Keeping shoes off inside a home can improve foot health and in general improve hygiene around the home. Taking shoes off inside the home doesn’t make you some sort of pedantic oddball, it’s more common to take them off than keep them on, the majority of people may find you weird for not removing them. 87% of Americans remove their shoes when entering a home, yet close to 50% won’t ask visitors to remove shoes leading to the misconception that people think they’re the only ones to go barefoot indoors or remove their shoes at the door. Research shows that shoes are disgustingly dirty, a new pair of shoes can attract over 440,000 units of bacteria within just two weeks. Viruses thrive better on shoe bottoms then they do on toilet seats, let that sink in; most won’t touch a toilet seat for fear of picking up something yet it’s cleaner than shoe bottoms virus wise typically having 1,000 bacteria or less. Shoes are basically trojan horses heavy with viruses and bacteria being dragged all over the house. Is it really bad to wear dirty shoes in the house? On clean tiles there is a 90% transfer rate from bacteria to the clean surface, carpeting has even more, you and family come into contact with multiple times daily, keep in mind how often children put their hands in their mouths. That means everyone in your home can possibly become exposed to bacteria that’s been picked up by a shoe from anywhere it has been, including that public restroom. That awful feeling you get after you step in dog droppings as you sink in, and how quickly you want it off, it doesn’t all get removed. Studies show that there is always fecal matter on shoes, swabbing 26 shoes worn for three months, all but a single shoe were infected with coliform bacteria, which even alarmed the researchers as to how much fecal contamination was found. Studies show that shoes have over time have mutated human feet as compared to groups from the past. Technological progress has made our feet worse off. Of modern humans Zulu participants have the healthiest feet, who are least likely to wear full closed in shoes and most likely go barefoot. It’s not just the health threat, they are also noisy. Shoes are also horrible for flooring, especially wood or anything vaguely delicate. Shoes create scuffs, scratches, ding marks, and wear out carpeting faster.
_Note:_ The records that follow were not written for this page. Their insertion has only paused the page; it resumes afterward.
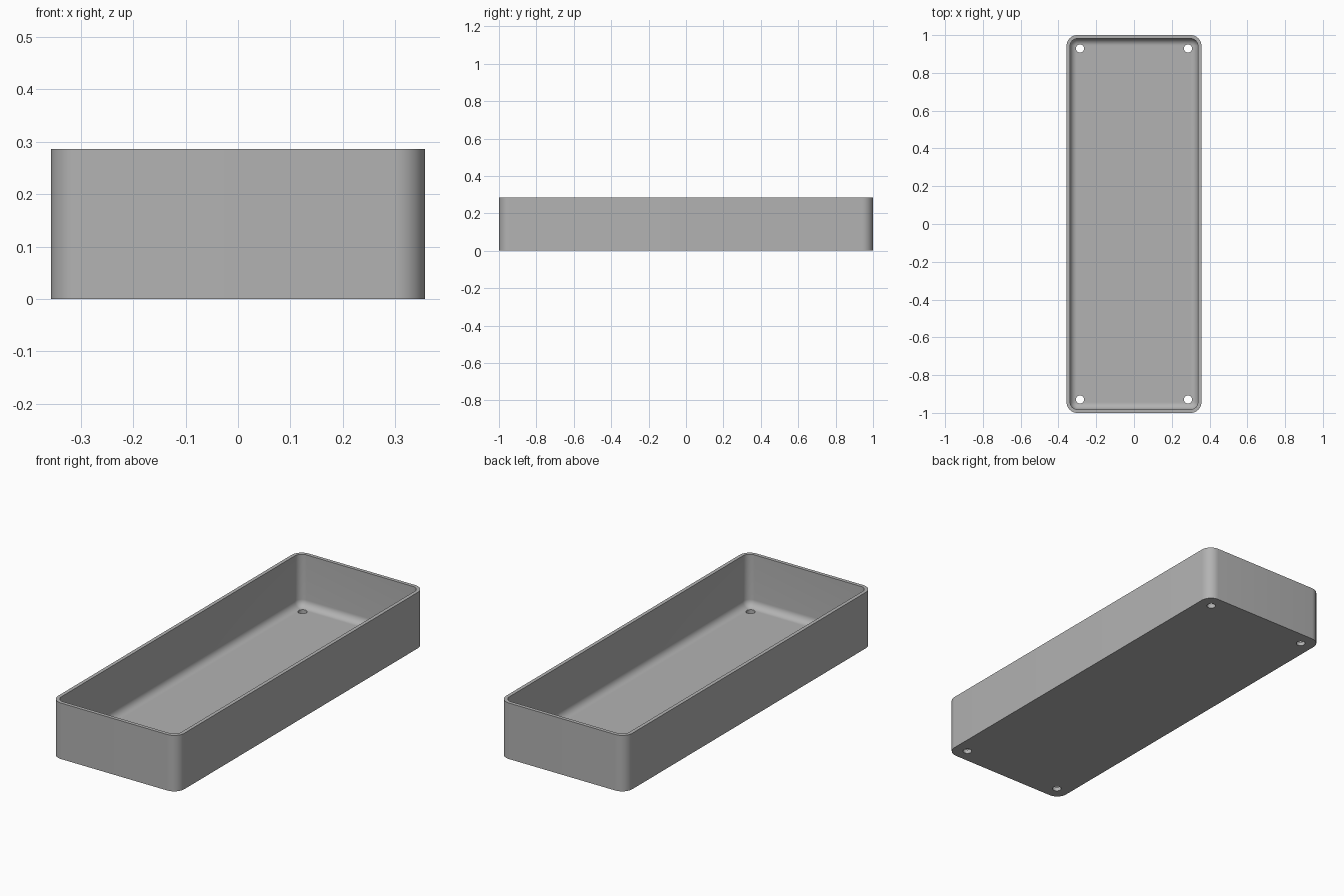
import bpy, bmesh, math

if "Cube" in bpy.data.objects:
    bpy.data.objects.remove(bpy.data.objects["Cube"], do_unlink=True)

HX, HY, H = 0.357, 1.0, 0.286      # half width, half length, height
R, WALL, FLOOR, FILLET = 0.057, 0.0185, 0.02, 0.036
SEG = 10

grey = bpy.data.materials.new("plain grey")
grey.use_nodes = True
colour = (0.45, 0.45, 0.45, 1)
grey.diffuse_color = colour
grey.node_tree.nodes["Principled BSDF"].inputs["Base Color"].default_value = colour


def ring(bm, inset, z):
    """Rounded rectangle loop, offset inwards from the outer outline."""
    r = max(R - inset, 0.003)
    verts = []
    for k, (sx, sy) in enumerate([(1, 1), (-1, 1), (-1, -1), (1, -1)]):
        cx, cy = sx * (HX - inset - r), sy * (HY - inset - r)
        for i in range(SEG + 1):
            a = math.pi / 2 * (k + i / SEG)
            verts.append(bm.verts.new((cx + r * math.cos(a), cy + r * math.sin(a), z)))
    return verts


# Tray shell: outer wall, rim, inner wall, filleted floor edge
profile = [(0, 0), (0, H), (WALL, H)]
for i in range(SEG + 1):
    a = math.pi / 2 * i / SEG
    profile.append((WALL + FILLET * (1 - math.cos(a)), FLOOR + FILLET * (1 - math.sin(a))))
bm = bmesh.new()
rings = [ring(bm, d, z) for d, z in profile]
for lo, hi in zip(rings, rings[1:]):
    for i in range(len(lo)):
        j = (i + 1) % len(lo)
        bm.faces.new((lo[i], lo[j], hi[j], hi[i]))
bm.faces.new(rings[0][::-1])
bm.faces.new(rings[-1])
bmesh.ops.recalc_face_normals(bm, faces=bm.faces)
mesh = bpy.data.meshes.new("tray")
bm.to_mesh(mesh)
bm.free()
mesh.materials.append(grey)
tray = bpy.data.objects.new("tray", mesh)
bpy.context.collection.objects.link(tray)

# Four screw holes through the floor
bm = bmesh.new()
for sx in (-1, 1):
    for sy in (-1, 1):
        made = bmesh.ops.create_cone(bm, cap_ends=True, segments=32,
                                     radius1=0.0214, radius2=0.0214, depth=0.2)
        bmesh.ops.translate(bm, verts=made["verts"], vec=(sx * 0.286, sy * 0.929, 0))
cut_mesh = bpy.data.meshes.new("hole_cutter")
bm.to_mesh(cut_mesh)
bm.free()
cut_mesh.materials.append(grey)
cutter = bpy.data.objects.new("hole_cutter", cut_mesh)
bpy.context.collection.objects.link(cutter)

cut = tray.modifiers.new("screw_holes", "BOOLEAN")
cut.operation = "DIFFERENCE"
cut.solver = "EXACT"
cut.object = cutter
bpy.ops.object.select_all(action="DESELECT")
tray.select_set(True)
bpy.context.view_layer.objects.active = tray
bpy.ops.object.modifier_apply(modifier=cut.name)
bpy.data.objects.remove(cutter, do_unlink=True)
bpy.ops.object.shade_smooth_by_angle(angle=math.radians(35))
Why not switch to slippers, they are cleaner, quieter, and most times more comfy. Shoes are filthy, leave them at the door, and don’t track all that unwanted nastiness throughout the house, or at the very least switch to a pair of shoes that haven’t been worn outside of the home.